To many Americans, the row might seem to be over a routine matter: the arrest of an Indian diplomat in New York on allegations of visa fraud involving her Indian maid. But to Indians, the issue is one of national pride — and their government is putting an extraordinary squeeze on American diplomats to make its point.
In its latest action, India’s Foreign Ministry ordered the U.S. Embassy in a notice sent late Monday to shut down all “commercial activities” at the popular club it operates, saying non-diplomats were being allowed to enjoy its privileges, including a bar, restaurant, hair salon and recreational facilities.
“If they are going to throw their rule book at us, then we are saying we, too, have a rule book in India,” said K.C. Singh, a former diplomat and foreign-policy commentator.
But analysts say the damage could be much greater than American expats’ loss of their cocktails and swimming pool.
“Of late, there has been a growing feeling here that the U.S. has lost interest in India, that it is no longer the special friendship that was forged during the Bush era,” Singh added, referring to the presidency of George W. Bush. “The relationship is still fragile and is resting on a crag. Till we put it on flat ground, episodes like this can cause major damage to the ties.”
Ashley Tellis of the Carnegie Endowment for International Peace in Washington said, “The Indians have taken an extremely tough line on this. They are bracing for a full-fledged fight” if the case against the diplomat goes forward.
One high-level visit to India, scheduled by U.S. Energy Secretary Ernest Moniz for next week, has been canceled, American officials said.

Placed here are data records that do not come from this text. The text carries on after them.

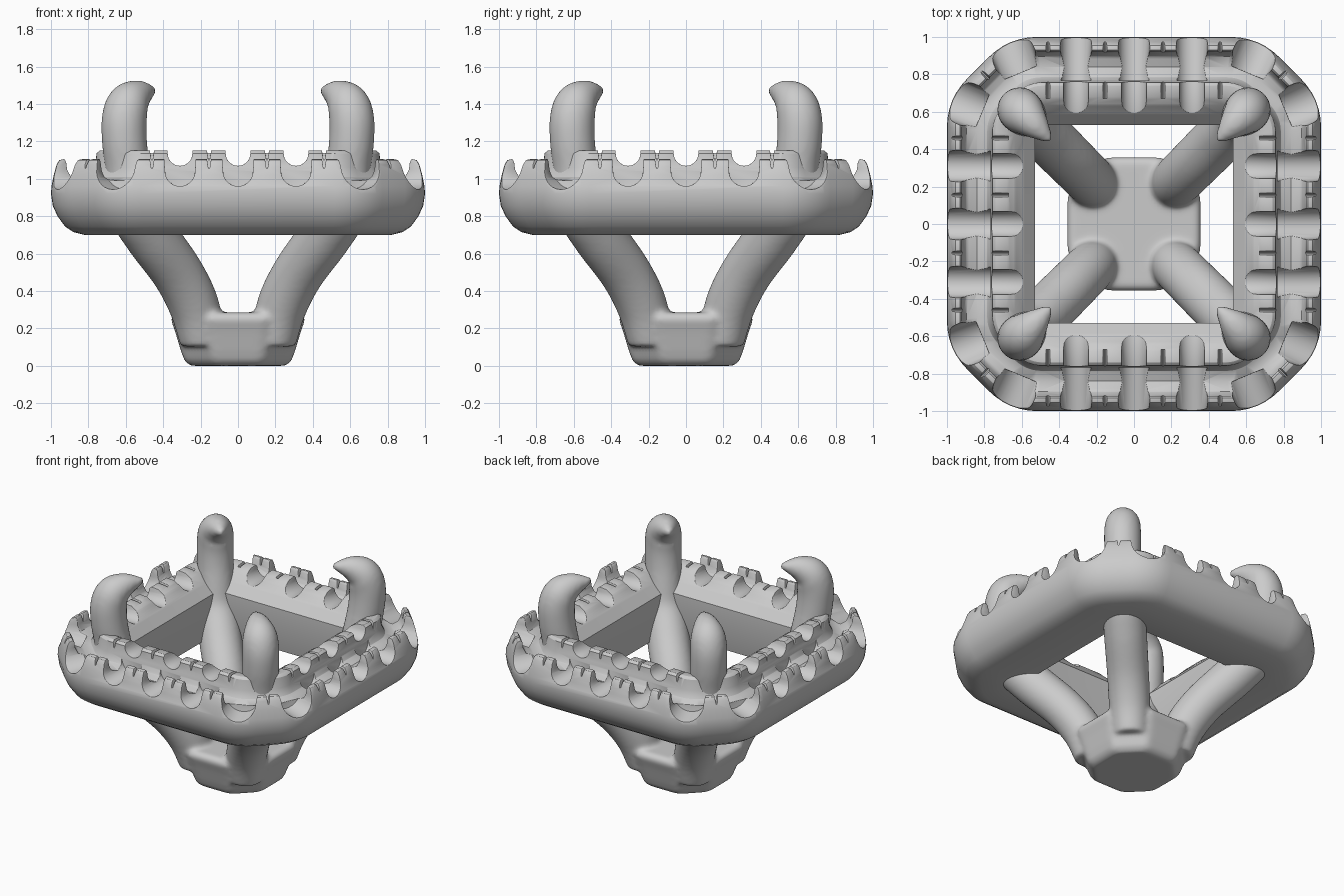
import bpy, bmesh, math
from mathutils import Vector, Matrix

if "Cube" in bpy.data.objects:
    bpy.data.objects.remove(bpy.data.objects["Cube"])


def finish(bm, name):
    bmesh.ops.recalc_face_normals(bm, faces=bm.faces)
    me = bpy.data.meshes.new(name)
    bm.to_mesh(me)
    bm.free()
    ob = bpy.data.objects.new(name, me)
    bpy.context.collection.objects.link(ob)
    return ob


def octagon(d, c, r, z, n=6):
    """Square of half-width d with corners cut at c, each corner filleted by r."""
    base = [(d, -c), (d, c), (c, d), (-c, d), (-d, c), (-d, -c), (-c, -d), (c, -d)]
    pts = []
    for i, p in enumerate(base):
        p = Vector(p)
        a = (Vector(base[i - 1]) - p).normalized()
        b = (Vector(base[(i + 1) % 8]) - p).normalized()
        half = a.angle(b) / 2
        centre = p + (a + b).normalized() * r / math.sin(half)
        t = r / math.tan(half)
        start, end = p + a * t - centre, p + b * t - centre
        for k in range(n + 1):
            v = start.lerp(end, k / n).normalized() * r + centre
            pts.append((v.x, v.y, z))
    return pts


def skin(bm, rings, closed=False):
    vs = [[bm.verts.new(p) for p in ring] for ring in rings]
    n = len(vs[0])
    pairs = list(zip(vs, vs[1:])) + ([(vs[-1], vs[0])] if closed else [])
    for a, b in pairs:
        for i in range(n):
            j = (i + 1) % n
            bm.faces.new((a[i], a[j], b[j], b[i]))
    if not closed:
        bm.faces.new(vs[0])
        bm.faces.new(vs[-1])


def spline(pts, steps=6):
    """Catmull-Rom through tuples of any size."""
    out = []
    P = [Vector(p) for p in pts]
    P = [2 * P[0] - P[1]] + P + [2 * P[-1] - P[-2]]
    for i in range(1, len(P) - 2):
        a, b, c, d = P[i - 1:i + 3]
        for k in range(steps):
            t = k / steps
            out.append(0.5 * (2 * b + (c - a) * t + (2 * a - 5 * b + 4 * c - d) * t * t
                              + (3 * b - a - 3 * c + d) * t ** 3))
    return out + [P[-2]]


# Stone rail: channel profile swept around a cut-corner square
profile = [(.53, .70), (.53, 1.0), (.585, 1.06), (.64, 1.12), (.68, 1.145), (.74, 1.15),
           (.757, 1.135), (.762, 1.06), (.785, 1.01), (.84, .99), (.895, 1.01), (.915, 1.05),
           (.92, 1.09), (.93, 1.105), (.955, 1.10), (.97, 1.075), (.985, 1.02), (.997, .96),
           (1.0, .92), (.99, .855), (.965, .80), (.925, .745), (.88, .715), (.82, .70)]
bm = bmesh.new()
skin(bm, [octagon(d, .414 * d + .2546, .72 * (d - .5), z) for d, z in profile], closed=True)
rail = finish(bm, "stone_rail")

# Cutters for the scallops between beads and the fine splits in the beads
cut = bmesh.new()


def scallop(x, d0, d1, zc, r, turn, yaw=0.0, pivot=0.9):
    """U-shaped trough running outward, flared at the top."""
    outline = [(-r * 1.25, .3)]
    outline += [(-r * math.cos(a), -r * math.sin(a))
                for a in [math.pi * k / 14 for k in range(15)]]
    outline += [(r * 1.25, .3)]
    m = (Matrix.Rotation(turn, 4, 'Z') @ Matrix.Translation((x, -pivot, 0))
         @ Matrix.Rotation(yaw, 4, 'Z'))
    skin(cut, [[m @ Vector((u, pivot - d, zc + w)) for u, w in outline] for d in (d0, d1)])


def split(x, d0, d1, z, turn):
    m = Matrix.Rotation(turn, 4, 'Z')
    tri = [(-.016, z + .04), (-.003, z - .04), (.003, z - .04), (.016, z + .04)]
    skin(cut, [[m @ Vector((x + u, -d, w)) for u, w in tri] for d in (d0, d1)])


for q in range(4):
    turn = q * math.pi / 2
    for x in (-.31, 0, .31):
        scallop(x, .768, 1.2, 1.04, .08, turn)
        scallop(x, .45, .766, 1.135, .066, turn)
    for s in (-1, 1):
        scallop(s * .655, .80, 1.2, 1.055, .112, turn, s * math.pi / 8, .93)
        for x in (.155, .46):
            split(s * x, .67, .766, 1.14, turn)
            split(s * x, .90, .99, 1.095, turn)
    split(0, 1.08, 1.17, 1.095, turn + math.pi / 4)
cutter = finish(cut, "scallop_cutters")
cutter.hide_render = True
cutter.hide_viewport = True

mod = rail.modifiers.new("scallops", 'BOOLEAN')
mod.object = cutter
mod.solver = 'EXACT'
mod.use_self = True
bpy.context.view_layer.objects.active = rail
rail.select_set(True)
bpy.ops.object.modifier_apply(modifier=mod.name)
bpy.data.objects.remove(cutter)
bev = rail.modifiers.new("soft_edges", 'BEVEL')
bev.width = .007
bev.segments = 2
bev.angle_limit = math.radians(45)
bpy.ops.object.modifier_apply(modifier=bev.name)
bpy.ops.object.shade_smooth_by_angle(angle=math.radians(40))

# Basket: foot block plus four legs that run up into hooked claws
bm = bmesh.new()
foot = [(.20, 0), (.255, .0), (.285, .025), (.305, .08), (.335, .18), (.36, .25), (.34, .285)]
skin(bm, [octagon(d, .45 * d, .25 * d, z) for d, z in foot])
# path: (diagonal x, z, radius)
path = spline([(.19, .13, .12), (.235, .32, .135), (.325, .5, .138), (.47, .70, .142),
               (.565, .86, .14), (.59, 1.05, .122), (.607, 1.2, .121), (.608, 1.32, .121),
               (.585, 1.402, .114), (.535, 1.448, .084), (.48, 1.467, .045), (.442, 1.472, .014)])
for sx, sy in ((1, 1), (-1, 1), (-1, -1), (1, -1)):
    side = Vector((-sy, sx, 0)).normalized()
    pos = [Vector((p[0] * sx, p[0] * sy, p[1])) for p in path]
    rings = []
    for i, p in enumerate(pos):
        t = (pos[min(i + 1, len(pos) - 1)] - pos[max(i - 1, 0)]).normalized()
        up = t.cross(side)
        rings.append([p + path[i][2] * (side * math.cos(a) + up * math.sin(a))
                      for a in [2 * math.pi * k / 28 for k in range(28)]])
    skin(bm, rings)
basket = finish(bm, "claw_basket")
rm = basket.modifiers.new("merge", 'REMESH')
rm.mode = 'VOXEL'
rm.voxel_size = .016
rm.use_smooth_shade = True
sm = basket.modifiers.new("fillet", 'SMOOTH')
sm.factor = .5
sm.iterations = 8
bpy.ops.object.select_all(action='DESELECT')
basket.select_set(True)
bpy.context.view_layer.objects.active = basket
for name in ("merge", "fillet"):
    bpy.ops.object.modifier_apply(modifier=name)
# settle the foot on the ground
low = min(v.co.z for v in basket.data.vertices)
for v in basket.data.vertices:
    if v.co.z < .1:
        v.co.z -= low * (1 - v.co.z / .1)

The Indian government’s actions were triggered by the arrest on Dec. 12 of its deputy consul general in New York, Devyani Khobragade, on charges of visa fraud in connection with the alleged underpayment of her Indian nanny. Khobragade’s attorney has denied the charges.
The news that Khobragade, 39, was strip-searched and briefly incarcerated prompted outrage in India, and its government called the incident an insulting violation of diplomatic immunity. It has demanded that all charges be dropped.
The U.S. government has said that Khobragade had immunity only in connection with her consular duties. The U.S. attorney for the Southern District of New York, Preet Bharara, has said that the case is simply about upholding the rule of law.
On Monday, Khobragade agreed to waive a Jan. 13 indictment deadline, which gives federal prosecutors and State Department officials more time to discuss a possible resolution of the case with defense lawyers. But Bharara said he saw no reason for the waiver and asked the court to hold the scheduled hearing. The federal judge refused to extend the deadline Wednesday.
Throughout the controversy, the State Department has sought to keep its diplomatic dealings with India on a separate plane from what it has described as an unfortunate law enforcement matter in which it is powerless to intervene. India sees no such separation, however.
Singh said the dispute feeds into “post-colonial paranoia” in India, a former British colony, in which the public bristles at anything perceived as unfair treatment by a foreign country.
To show its displeasure, the Indian government has taken measures ranging from serious to seemingly small. It removed security barricades at the U.S. Embassy. Last week, it asked the embassy not to screen movies at the American Center without obtaining domestic licenses. Indian officials have alleged that some spouses of diplomats teach at the embassy school illegally, and the embassy has been asked to provide details about teachers and their salaries.
The Indian government has also told the New Delhi police to waive immunity for traffic violations involving embassy vehicles — a common diplomatic courtesy.
The club run by the American Community Support Association is a special target, a source of comfort and convenience for U.S. government employees and American businesspeople, journalists and others who are sponsored by diplomats and pay for membership.
It is an oasis of Americana, featuring a sparkling-blue swimming pool and waiters who bring hamburgers and Cokes poolside. At its outdoor cafe, members sip iced mochas while watching kids from the American Embassy School play baseball on the diamond next door.
A Foreign Ministry official, speaking on the condition of anonymity because of the sensitive nature of the subject, said that the facilities were meant for diplomats and that if they were opened to others, “then it becomes a commercial venture and they should have paid taxes in India.”
The ministry notice asked the embassy to discontinue the club’s “commercial activities” and to submit its tax returns by Jan. 16.
Asked about the Indian actions, the State Department on Wednesday repeated an earlier response.
“We, of course, endeavor to always be in compliance with local laws and regulations,” spokeswoman Jen Psaki said. India’s diplomatic notes regarding U.S. violations “raise highly technical and complicated issues,” she said. “We’re continuing our conversations with the government in response to diplomatic communications and asks, with the importance of our broad relationship in mind.”
She added, “We continue to believe that we can maintain our strong historic relationship.”
The State Department’s Office of Inspector General had pointed out in a 2005 report that the use of the commissary at the club by people other than U.S. diplomats must stop.
One American woman who used the club said it would be sorely missed if it were shut down or its activities limited.
“The biggest attraction is the swimming pool. What will we do in the summer?” she said, speaking on the condition of anonymity because of the diplomatic controversy. She said she also bought brands at the club that were difficult to find in India, for products such as whole-wheat flour and wine.